#### [Problem description]
If a line in the entries contains the string "verts", include that line in your answer.

________________________________________

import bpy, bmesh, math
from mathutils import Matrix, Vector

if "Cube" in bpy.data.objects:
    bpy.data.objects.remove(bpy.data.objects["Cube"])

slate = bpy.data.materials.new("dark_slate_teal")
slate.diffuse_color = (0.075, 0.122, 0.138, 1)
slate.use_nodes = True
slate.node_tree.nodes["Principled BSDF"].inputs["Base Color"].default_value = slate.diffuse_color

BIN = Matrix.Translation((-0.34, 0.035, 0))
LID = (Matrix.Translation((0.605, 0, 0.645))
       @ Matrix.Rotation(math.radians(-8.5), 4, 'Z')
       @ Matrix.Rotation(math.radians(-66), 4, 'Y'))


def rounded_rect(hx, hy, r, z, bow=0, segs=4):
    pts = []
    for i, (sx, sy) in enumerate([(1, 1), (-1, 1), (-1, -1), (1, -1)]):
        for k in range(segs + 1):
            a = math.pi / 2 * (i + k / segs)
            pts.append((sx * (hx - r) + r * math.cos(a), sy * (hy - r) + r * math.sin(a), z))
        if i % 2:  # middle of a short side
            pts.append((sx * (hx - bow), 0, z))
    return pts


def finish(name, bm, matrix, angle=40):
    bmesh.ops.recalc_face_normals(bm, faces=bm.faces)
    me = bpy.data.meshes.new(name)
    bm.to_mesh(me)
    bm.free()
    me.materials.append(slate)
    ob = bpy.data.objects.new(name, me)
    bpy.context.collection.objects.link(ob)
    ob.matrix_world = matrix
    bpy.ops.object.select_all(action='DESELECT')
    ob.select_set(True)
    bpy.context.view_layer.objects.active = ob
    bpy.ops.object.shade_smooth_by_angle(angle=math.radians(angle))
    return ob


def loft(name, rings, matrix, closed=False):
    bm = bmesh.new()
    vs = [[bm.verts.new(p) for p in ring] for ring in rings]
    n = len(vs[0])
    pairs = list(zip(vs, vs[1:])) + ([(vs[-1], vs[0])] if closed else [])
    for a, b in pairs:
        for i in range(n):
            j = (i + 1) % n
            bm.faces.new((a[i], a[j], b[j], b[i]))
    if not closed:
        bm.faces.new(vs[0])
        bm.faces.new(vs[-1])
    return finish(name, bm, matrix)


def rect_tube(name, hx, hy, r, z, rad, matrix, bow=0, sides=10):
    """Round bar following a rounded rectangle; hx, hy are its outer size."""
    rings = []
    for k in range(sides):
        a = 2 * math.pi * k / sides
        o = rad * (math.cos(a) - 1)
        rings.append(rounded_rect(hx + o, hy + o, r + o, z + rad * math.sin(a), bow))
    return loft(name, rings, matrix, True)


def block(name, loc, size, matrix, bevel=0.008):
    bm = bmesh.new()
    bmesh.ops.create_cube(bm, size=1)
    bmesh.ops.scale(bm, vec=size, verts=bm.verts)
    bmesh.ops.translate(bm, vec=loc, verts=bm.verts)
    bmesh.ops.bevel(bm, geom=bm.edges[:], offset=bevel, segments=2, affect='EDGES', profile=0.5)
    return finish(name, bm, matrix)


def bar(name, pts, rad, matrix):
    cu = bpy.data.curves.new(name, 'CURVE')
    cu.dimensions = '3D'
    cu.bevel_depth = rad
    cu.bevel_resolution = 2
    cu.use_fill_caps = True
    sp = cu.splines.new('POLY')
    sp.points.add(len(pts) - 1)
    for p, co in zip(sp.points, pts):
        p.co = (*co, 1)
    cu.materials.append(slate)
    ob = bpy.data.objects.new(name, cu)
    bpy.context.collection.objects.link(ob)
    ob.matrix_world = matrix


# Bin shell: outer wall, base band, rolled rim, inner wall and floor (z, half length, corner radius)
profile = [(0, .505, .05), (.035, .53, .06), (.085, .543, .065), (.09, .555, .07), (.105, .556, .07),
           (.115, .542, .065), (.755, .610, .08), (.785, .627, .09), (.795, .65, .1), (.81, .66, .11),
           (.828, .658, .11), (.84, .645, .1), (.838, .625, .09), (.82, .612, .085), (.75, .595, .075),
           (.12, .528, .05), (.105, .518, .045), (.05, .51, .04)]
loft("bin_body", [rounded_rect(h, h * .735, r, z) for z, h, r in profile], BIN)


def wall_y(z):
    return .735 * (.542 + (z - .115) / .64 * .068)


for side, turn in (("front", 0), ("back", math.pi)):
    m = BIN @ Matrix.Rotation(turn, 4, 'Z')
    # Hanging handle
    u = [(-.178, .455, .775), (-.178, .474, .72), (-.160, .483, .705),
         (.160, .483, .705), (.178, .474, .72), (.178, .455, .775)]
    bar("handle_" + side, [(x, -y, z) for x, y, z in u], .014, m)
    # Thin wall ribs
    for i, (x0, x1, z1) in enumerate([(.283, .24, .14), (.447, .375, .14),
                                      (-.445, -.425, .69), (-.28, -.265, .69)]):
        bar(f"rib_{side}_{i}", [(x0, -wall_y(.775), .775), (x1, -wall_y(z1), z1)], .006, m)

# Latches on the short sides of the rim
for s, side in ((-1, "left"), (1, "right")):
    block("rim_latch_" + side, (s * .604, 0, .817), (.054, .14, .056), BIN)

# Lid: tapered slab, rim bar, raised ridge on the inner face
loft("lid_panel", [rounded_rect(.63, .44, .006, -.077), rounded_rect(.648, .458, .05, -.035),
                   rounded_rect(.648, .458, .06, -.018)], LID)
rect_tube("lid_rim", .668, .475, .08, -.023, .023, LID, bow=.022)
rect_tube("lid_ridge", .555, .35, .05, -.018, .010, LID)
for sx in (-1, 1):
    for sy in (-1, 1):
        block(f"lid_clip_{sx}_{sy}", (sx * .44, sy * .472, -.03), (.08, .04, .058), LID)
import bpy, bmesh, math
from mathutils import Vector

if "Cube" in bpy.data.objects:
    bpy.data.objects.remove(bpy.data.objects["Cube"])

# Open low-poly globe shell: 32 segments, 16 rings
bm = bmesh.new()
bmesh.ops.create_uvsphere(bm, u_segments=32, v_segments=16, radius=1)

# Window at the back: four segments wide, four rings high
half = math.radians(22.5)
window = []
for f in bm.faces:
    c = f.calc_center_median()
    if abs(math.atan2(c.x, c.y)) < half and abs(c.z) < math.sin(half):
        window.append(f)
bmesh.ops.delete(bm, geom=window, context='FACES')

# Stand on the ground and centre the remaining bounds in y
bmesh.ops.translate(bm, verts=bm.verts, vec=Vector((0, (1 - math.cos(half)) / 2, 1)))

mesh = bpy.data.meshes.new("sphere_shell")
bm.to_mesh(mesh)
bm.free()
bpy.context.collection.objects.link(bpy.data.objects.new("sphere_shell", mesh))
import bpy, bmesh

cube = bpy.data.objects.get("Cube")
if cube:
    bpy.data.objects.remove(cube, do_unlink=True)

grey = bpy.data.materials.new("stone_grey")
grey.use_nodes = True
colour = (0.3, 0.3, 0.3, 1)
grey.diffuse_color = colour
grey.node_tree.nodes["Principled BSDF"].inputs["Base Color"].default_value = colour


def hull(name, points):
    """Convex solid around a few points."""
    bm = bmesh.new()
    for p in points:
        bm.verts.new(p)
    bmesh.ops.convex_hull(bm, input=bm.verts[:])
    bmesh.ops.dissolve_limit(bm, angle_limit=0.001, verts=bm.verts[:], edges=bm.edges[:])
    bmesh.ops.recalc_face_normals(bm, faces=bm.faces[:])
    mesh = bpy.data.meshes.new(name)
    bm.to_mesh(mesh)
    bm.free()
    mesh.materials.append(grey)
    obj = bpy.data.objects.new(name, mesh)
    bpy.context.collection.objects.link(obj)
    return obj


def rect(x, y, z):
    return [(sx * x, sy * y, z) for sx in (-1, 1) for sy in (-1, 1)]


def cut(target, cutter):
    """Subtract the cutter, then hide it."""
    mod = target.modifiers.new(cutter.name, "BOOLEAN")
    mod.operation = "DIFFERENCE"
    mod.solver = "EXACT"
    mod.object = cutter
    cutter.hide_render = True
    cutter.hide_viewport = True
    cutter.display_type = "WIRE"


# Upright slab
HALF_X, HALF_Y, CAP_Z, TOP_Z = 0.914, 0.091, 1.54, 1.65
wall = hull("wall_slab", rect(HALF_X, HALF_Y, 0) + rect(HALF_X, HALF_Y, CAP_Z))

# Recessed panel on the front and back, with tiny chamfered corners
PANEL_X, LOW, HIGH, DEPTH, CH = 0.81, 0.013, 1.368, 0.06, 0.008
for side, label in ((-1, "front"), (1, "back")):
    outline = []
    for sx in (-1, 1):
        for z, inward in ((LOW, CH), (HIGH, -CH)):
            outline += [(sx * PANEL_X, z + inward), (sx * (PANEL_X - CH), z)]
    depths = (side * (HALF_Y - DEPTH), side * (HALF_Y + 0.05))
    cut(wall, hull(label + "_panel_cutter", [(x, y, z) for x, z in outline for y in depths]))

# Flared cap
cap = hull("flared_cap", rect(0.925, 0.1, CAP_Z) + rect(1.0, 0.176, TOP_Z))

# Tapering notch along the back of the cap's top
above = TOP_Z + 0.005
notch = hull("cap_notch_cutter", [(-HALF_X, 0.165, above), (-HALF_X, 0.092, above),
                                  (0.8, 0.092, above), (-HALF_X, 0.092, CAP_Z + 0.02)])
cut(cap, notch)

________________________________________

#### [The answer]
    vs = [[bm.verts.new(p) for p in ring] for ring in rings]
    bmesh.ops.scale(bm, vec=size, verts=bm.verts)
    bmesh.ops.translate(bm, vec=loc, verts=bm.verts)
bmesh.ops.translate(bm, verts=bm.verts, vec=Vector((0, (1 - math.cos(half)) / 2, 1)))
        bm.verts.new(p)
    bmesh.ops.convex_hull(bm, input=bm.verts[:])
    bmesh.ops.dissolve_limit(bm, angle_limit=0.001, verts=bm.verts[:], edges=bm.edges[:])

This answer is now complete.